Mayor Muriel Bowser


The exterior demolition of Building 9 stopped at the beginning of August after unsafe levels of lead were found in the ground just outside the building. However, despite refusing to provide a concrete reason for why there is such urgency to demolish Building 9 even while DC General remains occupied, the Bowser Administration has not yet agreed to stop the demolition until the families are all gone. Demolition could begin again any day.


The Mayor of DC, Muriel Bowser, is planning to demolish a building (Building 9) on August 1. The building is 250 feet away from the DC General family shelter, where about 250 low-income, primarily black kids reside. The building was known to contain lead and asbestos. Demolition of Building 9 while the families still live in the nearby shelter increases the risk of dust, rodents, and neuro-toxins impacting the health and safety of the families, perhaps irreparably. The families are moving out, but most will be there until September or October.
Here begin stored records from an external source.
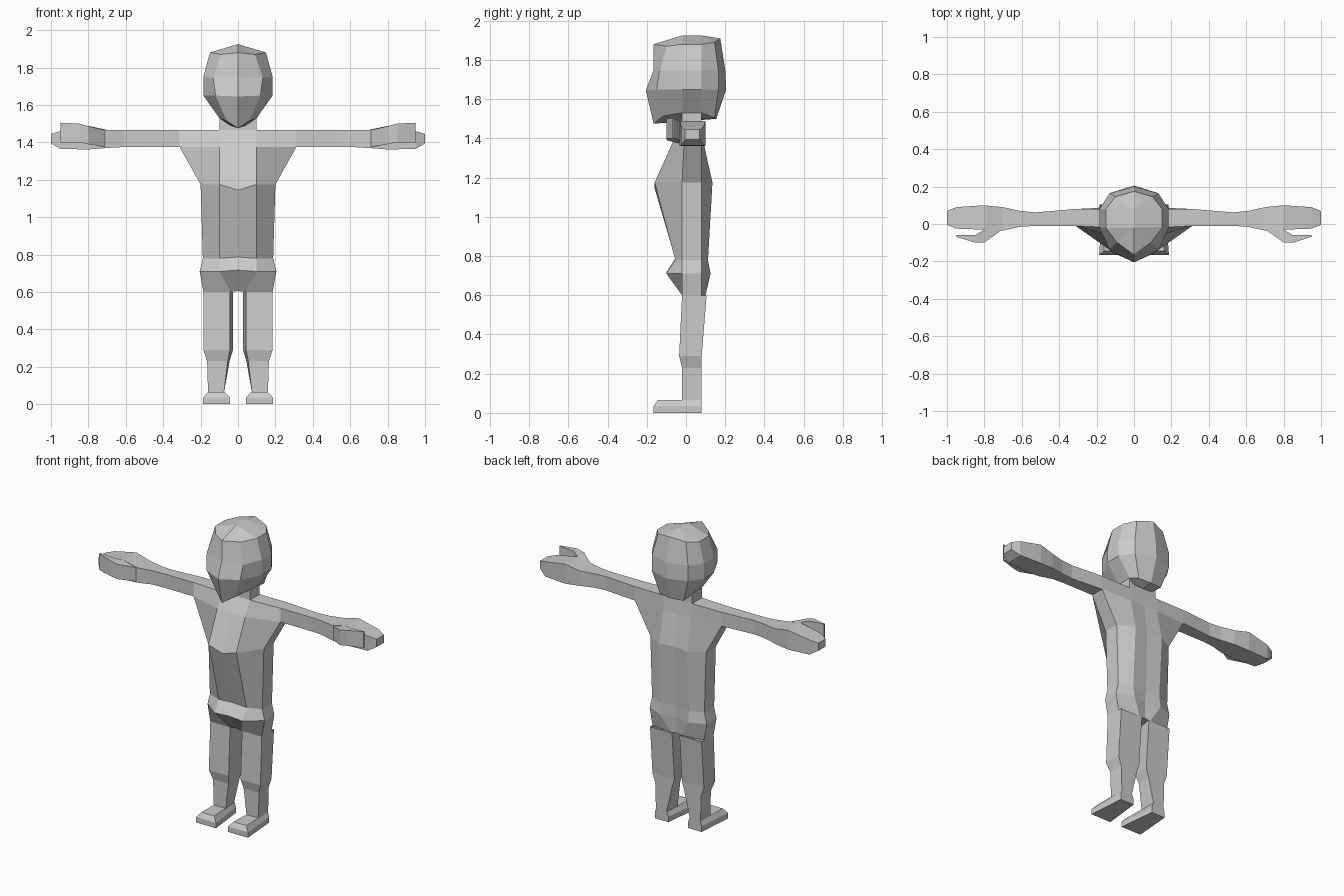
import bpy, bmesh


def loft(name, rings, closed=True, cap_start=True, cap_end=True, skip=()):
    """Skin between cross-sections of the right half, then mirror across x = 0."""
    bm = bmesh.new()
    loops = [[bm.verts.new(p) for p in r] for r in rings]
    n = len(rings[0])
    for k in range(len(loops) - 1):
        for i in range(n if closed else n - 1):
            if (k, i) in skip:
                continue
            j = (i + 1) % n
            bm.faces.new((loops[k][i], loops[k][j], loops[k + 1][j], loops[k + 1][i]))
    if cap_start:
        bm.faces.new(loops[0][::-1])
    if cap_end:
        bm.faces.new(loops[-1])
    bmesh.ops.remove_doubles(bm, verts=bm.verts, dist=0.0005)
    bmesh.ops.recalc_face_normals(bm, faces=bm.faces)
    me = bpy.data.meshes.new(name)
    bm.to_mesh(me)
    bm.free()
    ob = bpy.data.objects.new(name, me)
    bpy.context.collection.objects.link(ob)
    mod = ob.modifiers.new("mirror", 'MIRROR')
    mod.use_clip = True
    return ob


def flat(z, x0f, x0b, x1f, x1b, y0, y1):
    """Horizontal four-sided section with separate front and back widths."""
    return [(x0f, y0, z), (x1f, y0, z), (x1b, y1, z), (x0b, y1, z)]


def upright(x, y0, y1, z0, z1):
    """Four-sided section across an arm."""
    return [(x, y0, z0), (x, y1, z0), (x, y1, z1), (x, y0, z1)]


# Head: front centre round the side to back centre, from jaw to crown
loft("head", [
    [(0, -.165, 1.475), (.06, -.115, 1.515), (.1, -.02, 1.53), (.1, .08, 1.53), (.085, .145, 1.505), (0, .155, 1.5)],
    [(0, -.205, 1.645), (.12, -.15, 1.65), (.185, -.02, 1.65), (.185, .08, 1.65), (.13, .165, 1.65), (0, .205, 1.65)],
    [(0, -.165, 1.75), (.132, -.135, 1.745), (.185, -.02, 1.75), (.185, .08, 1.75), (.13, .165, 1.75), (0, .2, 1.75)],
    [(0, -.165, 1.88), (.09, -.1, 1.87), (.15, -.02, 1.88), (.15, .08, 1.88), (.1, .145, 1.89), (0, .175, 1.91)],
    [(0, -.02, 1.925)] * 3 + [(0, .08, 1.925)] * 3,
], closed=False, cap_end=False)

# Neck
loft("neck", [[(0, -.02, z), (.1, -.02, z), (.1, .08, z), (0, .08, z)] for z in (1.46, 1.54)],
     closed=False, cap_start=False, cap_end=False)

# Torso: crotch, hips, waist, chest, shoulders
loft("torso", [
    [(0, -.02, .605), (.04, -.02, .6), (.185, -.02, .6), (.185, .08, .6), (.04, .1, .6), (0, .1, .605)],
    [(0, -.1, .717), (.1, -.1, .71), (.205, -.02, .71), (.205, .08, .71), (.1, .125, .71), (0, .1, .71)],
    [(0, -.055, .787), (.1, -.055, .78), (.188, -.02, .78), (.188, .08, .78), (.1, .112, .78), (0, .11, .78)],
    [(0, -.16, 1.145), (.1, -.16, 1.175), (.2, -.02, 1.175), (.2, .08, 1.175), (.1, .135, 1.175), (0, .12, 1.175)],
    [(0, -.07, 1.375), (.1, -.07, 1.375), (.312, -.01, 1.375), (.312, .08, 1.375), (.1, .09, 1.375), (0, .09, 1.375)],
    [(0, -.02, 1.465), (.1, -.02, 1.465), (.312, -.01, 1.465), (.312, .08, 1.465), (.1, .08, 1.465), (0, .08, 1.465)],
], closed=False, skip={(4, 2)})

# Legs
loft("leg", [
    flat(.6, .043, .027, .185, .185, -.02, .105),
    flat(.29, .043, .027, .185, .185, -.035, .08),
    flat(.23, .055, .045, .165, .165, -.02, .08),
    flat(.06, .075, .085, .16, .16, -.02, .08),
], cap_start=False, cap_end=False)

# Feet
loft("foot", [
    flat(0, .043, .07, .187, .168, -.165, .08),
    flat(.035, .043, .07, .187, .168, -.165, .08),
    flat(.065, .07, .08, .16, .16, -.145, .08),
])

# Arms with mitten hands
loft("arm", [
    upright(.312, -.01, .08, 1.375, 1.465),
    upright(.53, -.01, .062, 1.375, 1.465),
    upright(.61, -.015, .07, 1.375, 1.465),
    upright(.7, -.035, .09, 1.37, 1.467),
    upright(.8, -.03, .1, 1.362, 1.488),
    upright(.95, -.025, .09, 1.365, 1.46),
    upright(1.0, -.005, .07, 1.395, 1.445),
], cap_start=False)

# Thumbs
loft("thumb", [
    upright(.71, -.035, .0, 1.375, 1.465),
    upright(.8, -.098, -.03, 1.39, 1.487),
    upright(.85, -.1, -.06, 1.4, 1.5),
    upright(.95, -.068, -.06, 1.4, 1.505),
], cap_start=False)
The Mayor has given no reason to the public as to why she needs to demolish buildings around the families while they still live on the campus. Some have speculated that the urgency to clear the campus may be motivated by development pressures-- either for Amazon headquarters or other private development.
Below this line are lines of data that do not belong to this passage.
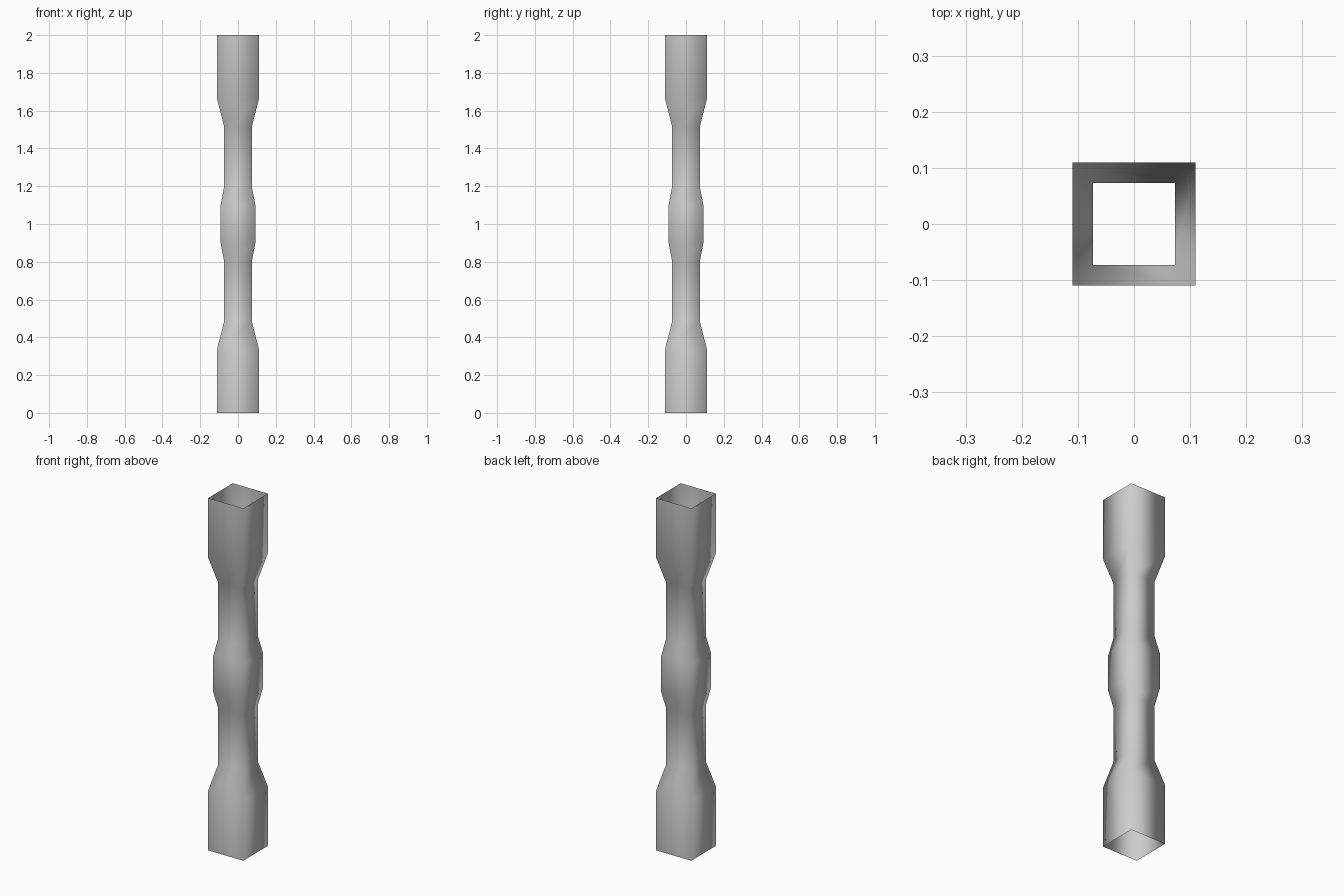
import bpy
import bmesh

cube = bpy.data.objects.get("Cube")
if cube:
    bpy.data.objects.remove(cube, do_unlink=True)

# Plain grey finish
grey = bpy.data.materials.new("plain grey")
grey.use_nodes = True
colour = (0.6, 0.6, 0.6, 1)
grey.diffuse_color = colour
grey.node_tree.nodes["Principled BSDF"].inputs["Base Color"].default_value = colour

# Lower half profile (height, half width), mirrored about mid height
lower = [(0, 0.11), (0.34, 0.11), (0.485, 0.073), (0.8, 0.073), (0.9, 0.092)]
profile = lower + [(2 - z, w) for z, w in reversed(lower)]

# Square tube with open ends
bm = bmesh.new()
corners = [(-1, -1), (1, -1), (1, 1), (-1, 1)]
rings = [[bm.verts.new((x * w, y * w, z)) for x, y in corners] for z, w in profile]
for low, high in zip(rings, rings[1:]):
    for i in range(4):
        j = (i + 1) % 4
        face = bm.faces.new((low[i], low[j], high[j], high[i]))
        face.smooth = True

mesh = bpy.data.meshes.new("baluster")
bm.to_mesh(mesh)
bm.free()
mesh.materials.append(grey)
baluster = bpy.data.objects.new("baluster", mesh)
bpy.context.collection.objects.link(baluster)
The petition asks the Mayor to: 1) wait until the families are gone to demolish the building, so their health is not put at risk, and 2) after that, to use the highest standards for health and safety in order to avoid putting the nearby women at Harriet Tubman shelter and people in the jail in harm’s way.

You can also contact the Mayor via phone (202-727-2643), email (, or Twitter (@MayorBowser, using hashtag #StopDCGDemo). Let her know that no risk is acceptable when it comes to the health and safety of DC residents.

To: Mayor Muriel Bowser
From: [Your Name]

We urge you to halt all demolition and deconstruction of buildings on the DC General campus until all homeless families have moved out. We believe that no matter how committed you and your agencies are to reducing the health and safety risks from such activities, no risk is acceptable. Regardless of what the future holds for this parcel of land, the District should not engage in any activity that increases the risk of irreparable harm to the hundreds of low-income, primarily black, children and their parents who still call DC General home.

We also ask that, when you resume work on the buildings, you use the highest health and safety standards possible to reduce any risk of harm to the women living in the Harriet Tubman homeless shelter and the people staying in the jail.

Thank you for your attention to this matter.